### [Task prompt]
Leave every picture out and write out the records below exactly.

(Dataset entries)
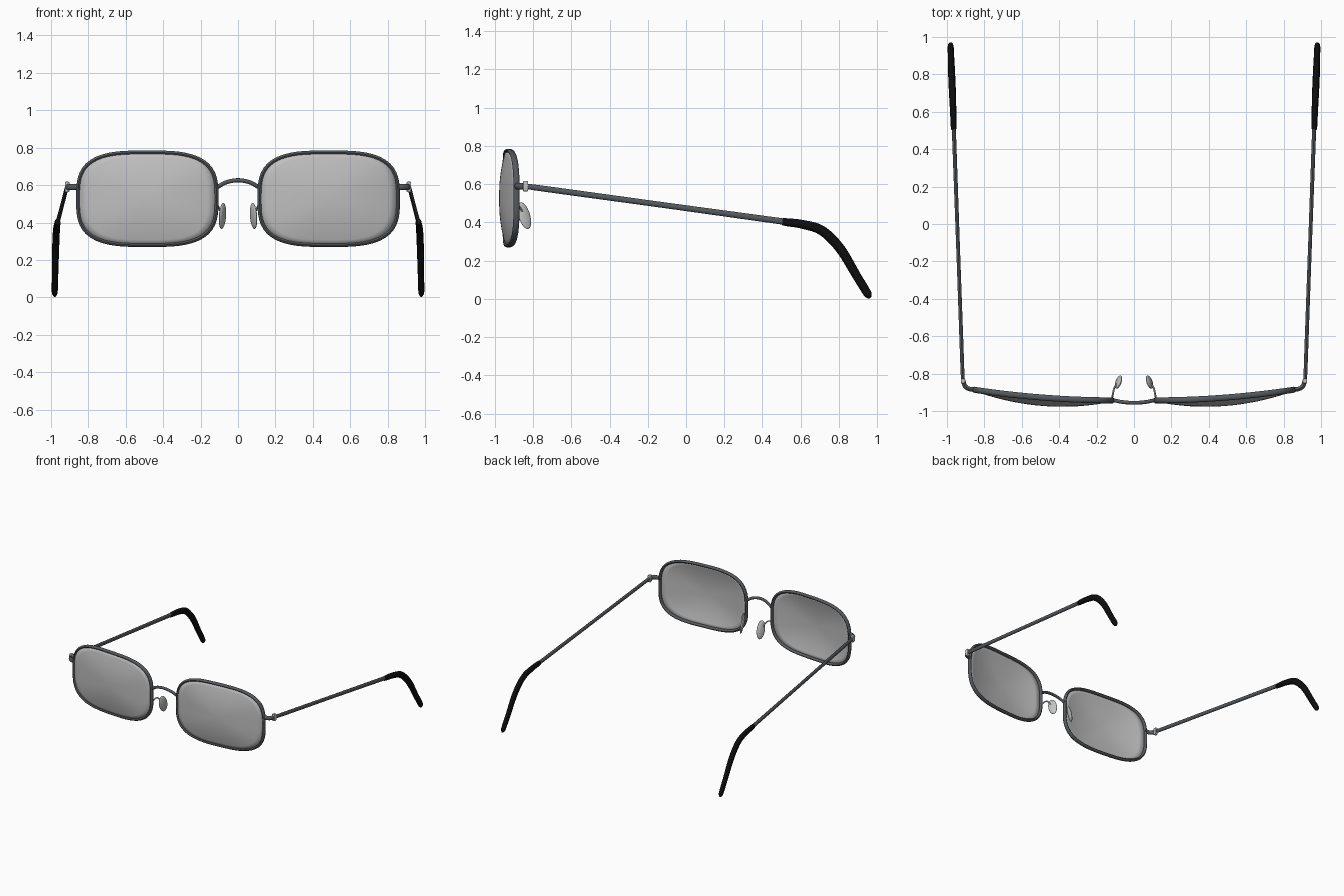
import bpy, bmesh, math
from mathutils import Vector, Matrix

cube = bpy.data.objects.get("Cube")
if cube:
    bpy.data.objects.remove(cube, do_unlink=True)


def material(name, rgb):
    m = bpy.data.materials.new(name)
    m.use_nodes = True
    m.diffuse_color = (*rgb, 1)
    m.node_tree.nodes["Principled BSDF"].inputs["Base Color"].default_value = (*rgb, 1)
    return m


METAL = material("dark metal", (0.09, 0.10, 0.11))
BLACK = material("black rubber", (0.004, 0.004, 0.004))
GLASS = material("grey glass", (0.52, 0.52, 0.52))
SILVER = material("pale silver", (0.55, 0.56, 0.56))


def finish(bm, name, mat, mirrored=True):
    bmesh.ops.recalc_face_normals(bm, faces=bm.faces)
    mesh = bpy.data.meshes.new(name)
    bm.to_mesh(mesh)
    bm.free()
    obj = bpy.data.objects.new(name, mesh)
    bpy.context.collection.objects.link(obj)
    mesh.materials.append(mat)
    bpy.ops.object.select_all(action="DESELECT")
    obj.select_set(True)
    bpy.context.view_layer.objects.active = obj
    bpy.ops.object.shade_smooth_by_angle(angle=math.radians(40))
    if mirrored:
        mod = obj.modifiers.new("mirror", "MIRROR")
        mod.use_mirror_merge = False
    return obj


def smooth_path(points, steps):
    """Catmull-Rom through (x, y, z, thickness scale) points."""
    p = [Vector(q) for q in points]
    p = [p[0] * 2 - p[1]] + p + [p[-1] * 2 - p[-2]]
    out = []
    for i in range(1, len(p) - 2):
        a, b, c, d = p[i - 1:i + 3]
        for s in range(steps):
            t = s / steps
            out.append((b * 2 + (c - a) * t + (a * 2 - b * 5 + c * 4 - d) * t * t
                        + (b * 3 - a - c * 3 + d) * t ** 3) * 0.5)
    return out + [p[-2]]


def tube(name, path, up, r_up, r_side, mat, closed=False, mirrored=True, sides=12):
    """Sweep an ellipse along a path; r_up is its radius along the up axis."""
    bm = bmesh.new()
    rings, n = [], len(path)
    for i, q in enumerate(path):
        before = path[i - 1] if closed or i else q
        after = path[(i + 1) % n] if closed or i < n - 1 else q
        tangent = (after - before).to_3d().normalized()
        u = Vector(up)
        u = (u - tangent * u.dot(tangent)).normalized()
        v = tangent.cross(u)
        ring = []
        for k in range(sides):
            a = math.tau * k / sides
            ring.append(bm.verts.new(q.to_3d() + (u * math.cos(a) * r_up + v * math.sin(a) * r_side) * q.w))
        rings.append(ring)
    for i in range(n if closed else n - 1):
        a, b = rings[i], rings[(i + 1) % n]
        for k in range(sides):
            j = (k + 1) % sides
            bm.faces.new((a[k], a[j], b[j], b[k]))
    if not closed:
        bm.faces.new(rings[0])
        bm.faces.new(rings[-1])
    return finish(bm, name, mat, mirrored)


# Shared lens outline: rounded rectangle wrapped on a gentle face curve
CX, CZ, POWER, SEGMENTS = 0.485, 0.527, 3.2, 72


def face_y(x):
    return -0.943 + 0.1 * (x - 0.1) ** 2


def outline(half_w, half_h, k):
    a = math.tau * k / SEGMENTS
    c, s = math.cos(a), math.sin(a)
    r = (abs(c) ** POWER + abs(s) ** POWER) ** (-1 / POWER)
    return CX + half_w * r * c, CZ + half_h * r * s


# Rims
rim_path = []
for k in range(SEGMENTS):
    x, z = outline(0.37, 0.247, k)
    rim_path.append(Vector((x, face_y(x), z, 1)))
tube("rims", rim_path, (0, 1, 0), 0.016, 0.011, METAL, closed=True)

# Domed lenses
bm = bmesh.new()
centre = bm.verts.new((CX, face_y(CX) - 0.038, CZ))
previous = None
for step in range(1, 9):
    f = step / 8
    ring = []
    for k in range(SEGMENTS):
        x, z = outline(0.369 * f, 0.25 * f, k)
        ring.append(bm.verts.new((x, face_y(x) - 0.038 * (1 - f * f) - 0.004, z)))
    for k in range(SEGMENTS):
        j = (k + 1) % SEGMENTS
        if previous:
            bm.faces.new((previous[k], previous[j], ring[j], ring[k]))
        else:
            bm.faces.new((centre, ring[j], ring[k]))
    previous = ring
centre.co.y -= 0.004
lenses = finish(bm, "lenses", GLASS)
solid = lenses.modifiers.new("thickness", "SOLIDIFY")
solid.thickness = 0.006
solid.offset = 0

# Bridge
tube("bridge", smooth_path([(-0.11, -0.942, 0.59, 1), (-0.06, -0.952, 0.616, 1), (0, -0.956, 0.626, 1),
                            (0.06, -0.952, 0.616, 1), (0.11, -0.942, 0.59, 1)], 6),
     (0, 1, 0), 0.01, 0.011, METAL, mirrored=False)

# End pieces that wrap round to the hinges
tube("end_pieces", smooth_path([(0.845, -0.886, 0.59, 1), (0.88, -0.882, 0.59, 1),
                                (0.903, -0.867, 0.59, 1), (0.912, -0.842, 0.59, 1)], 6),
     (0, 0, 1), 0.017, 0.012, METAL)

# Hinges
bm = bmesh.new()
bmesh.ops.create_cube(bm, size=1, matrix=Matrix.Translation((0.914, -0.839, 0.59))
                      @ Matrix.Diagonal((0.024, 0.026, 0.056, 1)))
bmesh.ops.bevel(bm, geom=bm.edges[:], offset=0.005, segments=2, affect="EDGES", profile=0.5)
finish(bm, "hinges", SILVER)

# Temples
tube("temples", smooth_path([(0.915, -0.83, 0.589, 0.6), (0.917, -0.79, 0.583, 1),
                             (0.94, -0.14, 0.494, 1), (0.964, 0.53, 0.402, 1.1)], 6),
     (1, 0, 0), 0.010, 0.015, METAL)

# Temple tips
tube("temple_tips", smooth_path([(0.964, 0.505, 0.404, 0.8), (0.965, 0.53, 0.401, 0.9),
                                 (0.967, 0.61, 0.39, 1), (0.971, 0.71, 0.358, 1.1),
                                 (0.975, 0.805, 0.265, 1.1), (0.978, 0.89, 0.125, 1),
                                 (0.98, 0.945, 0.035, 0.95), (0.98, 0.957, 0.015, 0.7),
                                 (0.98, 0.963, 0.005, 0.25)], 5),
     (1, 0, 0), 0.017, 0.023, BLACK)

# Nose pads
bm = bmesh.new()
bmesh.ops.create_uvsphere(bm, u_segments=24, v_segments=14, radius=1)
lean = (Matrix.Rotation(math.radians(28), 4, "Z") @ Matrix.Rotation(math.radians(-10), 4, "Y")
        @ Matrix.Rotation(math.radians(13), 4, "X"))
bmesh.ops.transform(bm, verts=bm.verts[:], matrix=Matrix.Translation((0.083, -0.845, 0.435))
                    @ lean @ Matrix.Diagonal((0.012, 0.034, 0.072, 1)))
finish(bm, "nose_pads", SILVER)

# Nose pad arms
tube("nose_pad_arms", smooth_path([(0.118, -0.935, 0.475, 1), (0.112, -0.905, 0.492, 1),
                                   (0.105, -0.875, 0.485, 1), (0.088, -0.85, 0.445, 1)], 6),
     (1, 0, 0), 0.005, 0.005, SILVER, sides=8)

### [Expected answer]
import bpy, bmesh, math
from mathutils import Vector, Matrix

cube = bpy.data.objects.get("Cube")
if cube:
    bpy.data.objects.remove(cube, do_unlink=True)


def material(name, rgb):
    m = bpy.data.materials.new(name)
    m.use_nodes = True
    m.diffuse_color = (*rgb, 1)
    m.node_tree.nodes["Principled BSDF"].inputs["Base Color"].default_value = (*rgb, 1)
    return m


METAL = material("dark metal", (0.09, 0.10, 0.11))
BLACK = material("black rubber", (0.004, 0.004, 0.004))
GLASS = material("grey glass", (0.52, 0.52, 0.52))
SILVER = material("pale silver", (0.55, 0.56, 0.56))


def finish(bm, name, mat, mirrored=True):
    bmesh.ops.recalc_face_normals(bm, faces=bm.faces)
    mesh = bpy.data.meshes.new(name)
    bm.to_mesh(mesh)
    bm.free()
    obj = bpy.data.objects.new(name, mesh)
    bpy.context.collection.objects.link(obj)
    mesh.materials.append(mat)
    bpy.ops.object.select_all(action="DESELECT")
    obj.select_set(True)
    bpy.context.view_layer.objects.active = obj
    bpy.ops.object.shade_smooth_by_angle(angle=math.radians(40))
    if mirrored:
        mod = obj.modifiers.new("mirror", "MIRROR")
        mod.use_mirror_merge = False
    return obj


def smooth_path(points, steps):
    """Catmull-Rom through (x, y, z, thickness scale) points."""
    p = [Vector(q) for q in points]
    p = [p[0] * 2 - p[1]] + p + [p[-1] * 2 - p[-2]]
    out = []
    for i in range(1, len(p) - 2):
        a, b, c, d = p[i - 1:i + 3]
        for s in range(steps):
            t = s / steps
            out.append((b * 2 + (c - a) * t + (a * 2 - b * 5 + c * 4 - d) * t * t
                        + (b * 3 - a - c * 3 + d) * t ** 3) * 0.5)
    return out + [p[-2]]


def tube(name, path, up, r_up, r_side, mat, closed=False, mirrored=True, sides=12):
    """Sweep an ellipse along a path; r_up is its radius along the up axis."""
    bm = bmesh.new()
    rings, n = [], len(path)
    for i, q in enumerate(path):
        before = path[i - 1] if closed or i else q
        after = path[(i + 1) % n] if closed or i < n - 1 else q
        tangent = (after - before).to_3d().normalized()
        u = Vector(up)
        u = (u - tangent * u.dot(tangent)).normalized()
        v = tangent.cross(u)
        ring = []
        for k in range(sides):
            a = math.tau * k / sides
            ring.append(bm.verts.new(q.to_3d() + (u * math.cos(a) * r_up + v * math.sin(a) * r_side) * q.w))
        rings.append(ring)
    for i in range(n if closed else n - 1):
        a, b = rings[i], rings[(i + 1) % n]
        for k in range(sides):
            j = (k + 1) % sides
            bm.faces.new((a[k], a[j], b[j], b[k]))
    if not closed:
        bm.faces.new(rings[0])
        bm.faces.new(rings[-1])
    return finish(bm, name, mat, mirrored)


# Shared lens outline: rounded rectangle wrapped on a gentle face curve
CX, CZ, POWER, SEGMENTS = 0.485, 0.527, 3.2, 72


def face_y(x):
    return -0.943 + 0.1 * (x - 0.1) ** 2


def outline(half_w, half_h, k):
    a = math.tau * k / SEGMENTS
    c, s = math.cos(a), math.sin(a)
    r = (abs(c) ** POWER + abs(s) ** POWER) ** (-1 / POWER)
    return CX + half_w * r * c, CZ + half_h * r * s


# Rims
rim_path = []
for k in range(SEGMENTS):
    x, z = outline(0.37, 0.247, k)
    rim_path.append(Vector((x, face_y(x), z, 1)))
tube("rims", rim_path, (0, 1, 0), 0.016, 0.011, METAL, closed=True)

# Domed lenses
bm = bmesh.new()
centre = bm.verts.new((CX, face_y(CX) - 0.038, CZ))
previous = None
for step in range(1, 9):
    f = step / 8
    ring = []
    for k in range(SEGMENTS):
        x, z = outline(0.369 * f, 0.25 * f, k)
        ring.append(bm.verts.new((x, face_y(x) - 0.038 * (1 - f * f) - 0.004, z)))
    for k in range(SEGMENTS):
        j = (k + 1) % SEGMENTS
        if previous:
            bm.faces.new((previous[k], previous[j], ring[j], ring[k]))
        else:
            bm.faces.new((centre, ring[j], ring[k]))
    previous = ring
centre.co.y -= 0.004
lenses = finish(bm, "lenses", GLASS)
solid = lenses.modifiers.new("thickness", "SOLIDIFY")
solid.thickness = 0.006
solid.offset = 0

# Bridge
tube("bridge", smooth_path([(-0.11, -0.942, 0.59, 1), (-0.06, -0.952, 0.616, 1), (0, -0.956, 0.626, 1),
                            (0.06, -0.952, 0.616, 1), (0.11, -0.942, 0.59, 1)], 6),
     (0, 1, 0), 0.01, 0.011, METAL, mirrored=False)

# End pieces that wrap round to the hinges
tube("end_pieces", smooth_path([(0.845, -0.886, 0.59, 1), (0.88, -0.882, 0.59, 1),
                                (0.903, -0.867, 0.59, 1), (0.912, -0.842, 0.59, 1)], 6),
     (0, 0, 1), 0.017, 0.012, METAL)

# Hinges
bm = bmesh.new()
bmesh.ops.create_cube(bm, size=1, matrix=Matrix.Translation((0.914, -0.839, 0.59))
                      @ Matrix.Diagonal((0.024, 0.026, 0.056, 1)))
bmesh.ops.bevel(bm, geom=bm.edges[:], offset=0.005, segments=2, affect="EDGES", profile=0.5)
finish(bm, "hinges", SILVER)

# Temples
tube("temples", smooth_path([(0.915, -0.83, 0.589, 0.6), (0.917, -0.79, 0.583, 1),
                             (0.94, -0.14, 0.494, 1), (0.964, 0.53, 0.402, 1.1)], 6),
     (1, 0, 0), 0.010, 0.015, METAL)

# Temple tips
tube("temple_tips", smooth_path([(0.964, 0.505, 0.404, 0.8), (0.965, 0.53, 0.401, 0.9),
                                 (0.967, 0.61, 0.39, 1), (0.971, 0.71, 0.358, 1.1),
                                 (0.975, 0.805, 0.265, 1.1), (0.978, 0.89, 0.125, 1),
                                 (0.98, 0.945, 0.035, 0.95), (0.98, 0.957, 0.015, 0.7),
                                 (0.98, 0.963, 0.005, 0.25)], 5),
     (1, 0, 0), 0.017, 0.023, BLACK)

# Nose pads
bm = bmesh.new()
bmesh.ops.create_uvsphere(bm, u_segments=24, v_segments=14, radius=1)
lean = (Matrix.Rotation(math.radians(28), 4, "Z") @ Matrix.Rotation(math.radians(-10), 4, "Y")
        @ Matrix.Rotation(math.radians(13), 4, "X"))
bmesh.ops.transform(bm, verts=bm.verts[:], matrix=Matrix.Translation((0.083, -0.845, 0.435))
                    @ lean @ Matrix.Diagonal((0.012, 0.034, 0.072, 1)))
finish(bm, "nose_pads", SILVER)

# Nose pad arms
tube("nose_pad_arms", smooth_path([(0.118, -0.935, 0.475, 1), (0.112, -0.905, 0.492, 1),
                                   (0.105, -0.875, 0.485, 1), (0.088, -0.85, 0.445, 1)], 6),
     (1, 0, 0), 0.005, 0.005, SILVER, sides=8)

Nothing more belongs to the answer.